Leavitt's goal is for the $2 trillion health care sector to organize itself into a system that measures price and quality, moving to value-based components of care. The foundation of that is to:
- Implement standards of interoperability in connectivity
- Determine and measure standards of quality among providers and procedures
- Identify procedures and publish their prices for comparison
- Establish incentives for providers to promote efficiencies in health care.
Members of the medical profession, for reasons that are financially and professionally important to them, are working to develop quality measures. And the economic community is joining with them, Leavitt said.
"I believe that within two years we will begin to see pockets of quality being measured against price, and we will begin to see value-based competition emerge in several markets around several procedures around the country," he said.
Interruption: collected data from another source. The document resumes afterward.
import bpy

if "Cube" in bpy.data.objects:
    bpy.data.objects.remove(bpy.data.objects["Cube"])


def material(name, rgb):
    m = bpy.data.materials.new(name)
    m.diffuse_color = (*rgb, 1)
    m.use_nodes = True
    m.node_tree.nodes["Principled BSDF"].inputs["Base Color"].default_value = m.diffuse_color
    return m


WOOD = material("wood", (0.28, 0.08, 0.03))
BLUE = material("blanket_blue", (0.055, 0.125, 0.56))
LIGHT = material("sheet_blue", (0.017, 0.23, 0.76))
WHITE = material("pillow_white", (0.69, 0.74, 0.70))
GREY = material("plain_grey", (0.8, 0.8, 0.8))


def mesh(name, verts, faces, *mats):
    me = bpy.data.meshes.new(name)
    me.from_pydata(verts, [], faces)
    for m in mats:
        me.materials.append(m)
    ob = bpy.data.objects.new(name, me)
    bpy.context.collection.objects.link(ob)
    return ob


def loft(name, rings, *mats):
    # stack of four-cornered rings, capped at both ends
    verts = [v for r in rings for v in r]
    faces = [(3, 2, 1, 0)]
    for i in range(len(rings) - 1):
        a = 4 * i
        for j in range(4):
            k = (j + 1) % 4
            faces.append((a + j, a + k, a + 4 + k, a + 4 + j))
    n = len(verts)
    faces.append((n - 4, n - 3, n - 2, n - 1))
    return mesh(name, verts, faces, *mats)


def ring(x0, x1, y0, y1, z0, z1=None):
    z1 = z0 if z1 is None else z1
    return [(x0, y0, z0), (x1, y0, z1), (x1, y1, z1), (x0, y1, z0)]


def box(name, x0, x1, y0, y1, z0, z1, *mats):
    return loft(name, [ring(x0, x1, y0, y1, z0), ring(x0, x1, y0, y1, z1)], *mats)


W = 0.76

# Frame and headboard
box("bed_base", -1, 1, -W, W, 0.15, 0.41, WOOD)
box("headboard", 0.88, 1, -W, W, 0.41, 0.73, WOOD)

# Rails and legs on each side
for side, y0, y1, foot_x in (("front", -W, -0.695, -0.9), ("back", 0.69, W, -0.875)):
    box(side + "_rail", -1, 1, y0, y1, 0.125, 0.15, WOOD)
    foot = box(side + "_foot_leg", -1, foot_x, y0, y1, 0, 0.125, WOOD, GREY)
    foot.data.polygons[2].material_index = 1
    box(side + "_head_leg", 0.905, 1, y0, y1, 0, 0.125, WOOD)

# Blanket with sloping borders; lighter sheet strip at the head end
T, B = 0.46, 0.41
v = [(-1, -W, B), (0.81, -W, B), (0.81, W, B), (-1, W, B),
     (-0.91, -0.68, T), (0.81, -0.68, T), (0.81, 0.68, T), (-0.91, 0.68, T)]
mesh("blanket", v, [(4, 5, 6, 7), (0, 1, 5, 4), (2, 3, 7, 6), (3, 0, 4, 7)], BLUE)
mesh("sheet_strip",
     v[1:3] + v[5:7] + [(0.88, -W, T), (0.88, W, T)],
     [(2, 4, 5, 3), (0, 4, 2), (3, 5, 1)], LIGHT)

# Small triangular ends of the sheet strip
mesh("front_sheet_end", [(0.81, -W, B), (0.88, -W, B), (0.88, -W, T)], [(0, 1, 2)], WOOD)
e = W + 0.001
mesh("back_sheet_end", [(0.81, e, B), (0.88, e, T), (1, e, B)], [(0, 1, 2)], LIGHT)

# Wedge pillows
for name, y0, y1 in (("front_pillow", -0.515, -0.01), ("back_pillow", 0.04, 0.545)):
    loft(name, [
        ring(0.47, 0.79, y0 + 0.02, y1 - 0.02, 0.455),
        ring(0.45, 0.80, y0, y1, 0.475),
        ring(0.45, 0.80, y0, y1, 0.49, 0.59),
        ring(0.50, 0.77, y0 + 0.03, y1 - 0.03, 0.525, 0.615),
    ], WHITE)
HHS has started quality pilots in Boston, Minneapolis, Indianapolis, Phoenix, San Francisco and Madison, Wis. Some of these began under an earlier initiative. But in the last year, HHS has designated these six local organizations as pilots and asked them to form a network, harmonize standards, share best practices and encourage other local quality pilots. The Hospital Quality Alliance and Physician Quality Alliance also are participating.
"We intend to go from six to 60 pilots as rapidly as we can, with no time frame, so you end up with local organizations collecting quality data and working with their physician and employer community to begin creating this combination of value and price," Leavitt said.
These local organizations will electronically collect and share quality and price data. Currently, local organizations don't have the ability to collect that data electronically, he said.
"In very small pieces, you can see this value-based competition beginning to develop," he said. For example, in Wisconsin some health care companies are assembling cost and quality based on the data that the Madison pilot has developed. In Indianapolis, the pilot is putting out report cards on physicians who are measuring quality. In California, some health systems are paying physicians in part on their capacity to meet quality standards.
Milestones that will advance quality and price transparency also are part of HHS' overall health IT efforts to promote electronic health records that can exchange data. The Health IT Standards Collaborative, through a contract with HHS, has developed interoperability standards on three early versions of electronic health records, bio-surveillance and personal health record systems. It expects to deliver additional standards every eight to 10 months over the next two years, Leavitt said.
The public/private American Health Information Community will make recommendations on those standards. Then another contracted group, the Certification Commission for Health IT, will incorporate those standards into its product certification process. CCHIT has certified 22 electronic health records systems as capable of meeting interoperability standards when they are decided, and other standard security and network functions.
AHIC is also forming a Quality Workgroup in addition to those on bio-surveillance, chronic care, consumer empowerment, electronic health records and privacy. It will make recommendations that specify how certified health IT should capture, aggregate and report data for a core set of quality measures.
The Physicians Quality Alliance has developed a starter set of frequently used procedures to be compared on quality and price. Specialty providers will come forward with more procedures over the next several months, Leavitt said.Mary Mosquera is a staff writer for
Washington Technology's sister publication, Government Computer News
Mary Mosquera is a reporter for Federal Computer Week.